Indeed. In fact, the USGA may have made that decision after Spieth complained after round two that playing the 18th hole as a par-four “was the dumbest hole I’ve ever played.”

The plan was to make No. 18 a par-five on Thursday and Saturday, and par-four on Friday and Sunday. However, after the third round, Spieth reiterated what he said the day before, in not looking forward to seeing the final hole as a par-four in the final round. He admitted his plan was to possibly play the 18th hole by driving the ball up the adjacent 1st fairway. The USGA didn’t like that idea, so they decided to keep No. 18 a par-five on Sunday.

“If you don’t think that players have any sort of influence over course setup, this is a perfect example where a player has voiced his discontent with a particular hole and how it’s been set up and I think the USGA has responded, amidst all of the scrutiny and criticism of that golf course and the setup has endured this week from both players and the media,” Notah Begay said Sunday morning on Golf Channel’s Morning Drive.

USGA Executive Director Mike Davis denied the decision was based on Spieth’s comments.

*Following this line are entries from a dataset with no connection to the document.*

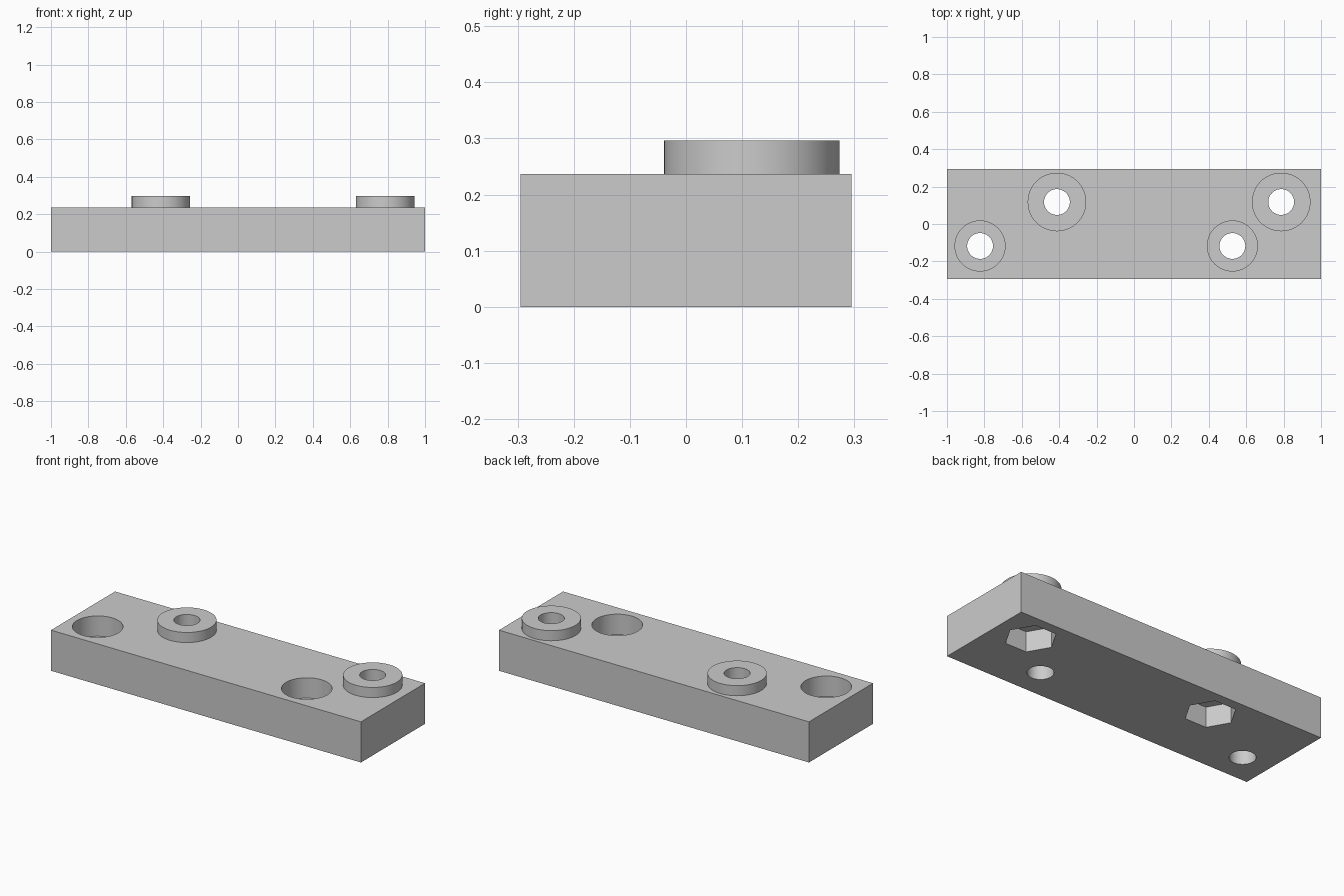
import bpy, bmesh, math

if "Cube" in bpy.data.objects:
    bpy.data.objects.remove(bpy.data.objects["Cube"], do_unlink=True)

LENGTH, WIDTH, THICK, TOP = 2.0, 0.59, 0.237, 0.296
MID = THICK / 2                 # depth of the counterbores and hex pockets
ROW_Y = 0.1175
HOLE_R, BORE_R, HEX_R, BOSS_R = 0.069, 0.134, 0.137, 0.1565
BOSS_X = (-0.412, 0.787)        # back row
BORE_X = (-0.823, 0.526)        # front row

grey = bpy.data.materials.new("plain grey")
grey.use_nodes = True
grey.diffuse_color = (0.6, 0.6, 0.6, 1)
grey.node_tree.nodes["Principled BSDF"].inputs["Base Color"].default_value = (0.6, 0.6, 0.6, 1)


def add_object(name, bm):
    mesh = bpy.data.meshes.new(name)
    bm.to_mesh(mesh)
    bm.free()
    obj = bpy.data.objects.new(name, mesh)
    obj.data.materials.append(grey)
    bpy.context.collection.objects.link(obj)
    return obj


def prism(name, x, y, z0, z1, radius, sides=64):
    """Upright prism with its first corner on the x axis."""
    bm = bmesh.new()
    ring = [bm.verts.new((x + radius * math.cos(a), y + radius * math.sin(a), z0))
            for a in (2 * math.pi * i / sides for i in range(sides))]
    base = bm.faces.new(ring)
    top = bmesh.ops.extrude_face_region(bm, geom=[base])["geom"]
    bmesh.ops.translate(bm, vec=(0, 0, z1 - z0),
                        verts=[v for v in top if isinstance(v, bmesh.types.BMVert)])
    bmesh.ops.recalc_face_normals(bm, faces=bm.faces)
    return add_object(name, bm)


def cut(target, cutter):
    """Subtract the cutter, then discard it."""
    bpy.ops.object.select_all(action="DESELECT")
    bpy.context.view_layer.objects.active = target
    target.select_set(True)
    mod = target.modifiers.new("cut", "BOOLEAN")
    mod.operation, mod.solver, mod.object = "DIFFERENCE", "EXACT", cutter
    bpy.ops.object.modifier_apply(modifier=mod.name)
    bpy.data.objects.remove(cutter, do_unlink=True)


def smooth(obj):
    bpy.ops.object.select_all(action="DESELECT")
    bpy.context.view_layer.objects.active = obj
    obj.select_set(True)
    bpy.ops.object.shade_smooth_by_angle(angle=math.radians(30))


# Plate
bm = bmesh.new()
bmesh.ops.create_cube(bm, size=1)
bmesh.ops.scale(bm, vec=(LENGTH, WIDTH, THICK), verts=bm.verts)
bmesh.ops.translate(bm, vec=(0, 0, MID), verts=bm.verts)
plate = add_object("base_plate", bm)

# Front row: through holes with round counterbores from above
for x in BORE_X:
    cut(plate, prism("drill", x, -ROW_Y, -0.1, 0.4, HOLE_R))
    cut(plate, prism("counterbore", x, -ROW_Y, MID, 0.4, BORE_R))

# Back row: through holes with hexagonal nut pockets from below, raised bosses on top
for side, x in zip(("right", "left"), BOSS_X):
    cut(plate, prism("drill", x, ROW_Y, -0.1, 0.4, HOLE_R))
    cut(plate, prism("nut_pocket", x, ROW_Y, -0.1, MID, HEX_R, 6))
    boss = prism("boss_" + side, x, ROW_Y, THICK, TOP, BOSS_R)
    cut(boss, prism("drill", x, ROW_Y, -0.1, 0.4, HOLE_R))
    smooth(boss)

smooth(plate)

Davis claimed the change came because of a weather forecast that called for a left-to-right crosswind on the hole that could decide the winner of the national championship.

Greg Norman, one of the commentators on the telecast, said he talked to many fans while walking the course on Saturday, and “100 percent of everyone was just so enthusiastic and over the moon about the U.S. Open Championship being here.”

O’Toole responded, “You see it, not just here on site, but everywhere I think you all went this past week, you saw energy from people, that I’d say some aren’t even golfers, but the fact that we brought a national championship to the region is a fabulous thing and they knocked it out of the park. They’ve supported it, they’ve been here, they’ve been vocal, and the energy is as good as any I’ve seen in my U.S. Open time.”

Here in the Tulsa area, we may be spoiled to have so many top-notch golf courses that have hosted big tournaments over the years. Southern Hills Country Club has hosted the U.S. Open, PGA Championship and the Tour Championship. Tulsa Country Club has hosted the NCAA Women’s Championship and the LPGA John Q. Hammons Invitational for a few years before it moved to Meadow Brook Country Club, and the Golf Club of Oklahoma in Broken Arrow hosted the Ben Hogan and Hooters Tours a few times in the 1990s.

So we’re very familiar with good-looking, difficult golf courses, and to many local observers, the Chambers Bay course came across as almost a farce, with the dead grass, gray sand bunkers, a noisy train, and fairways that slope more than 20-degrees from one side to the other.

Will Chambers Bay ever host a major championship again?

Maybe, but it certainly won’t be hosting a U.S. Open any time soon. The USGA has announced host golf courses through 2023 and Chambers Bay is not on the list. Neither is Southern Hills. However, it is expected that Southern Hills could be awarded the U.S. Open in 2024 or 2025. I certainly hope so.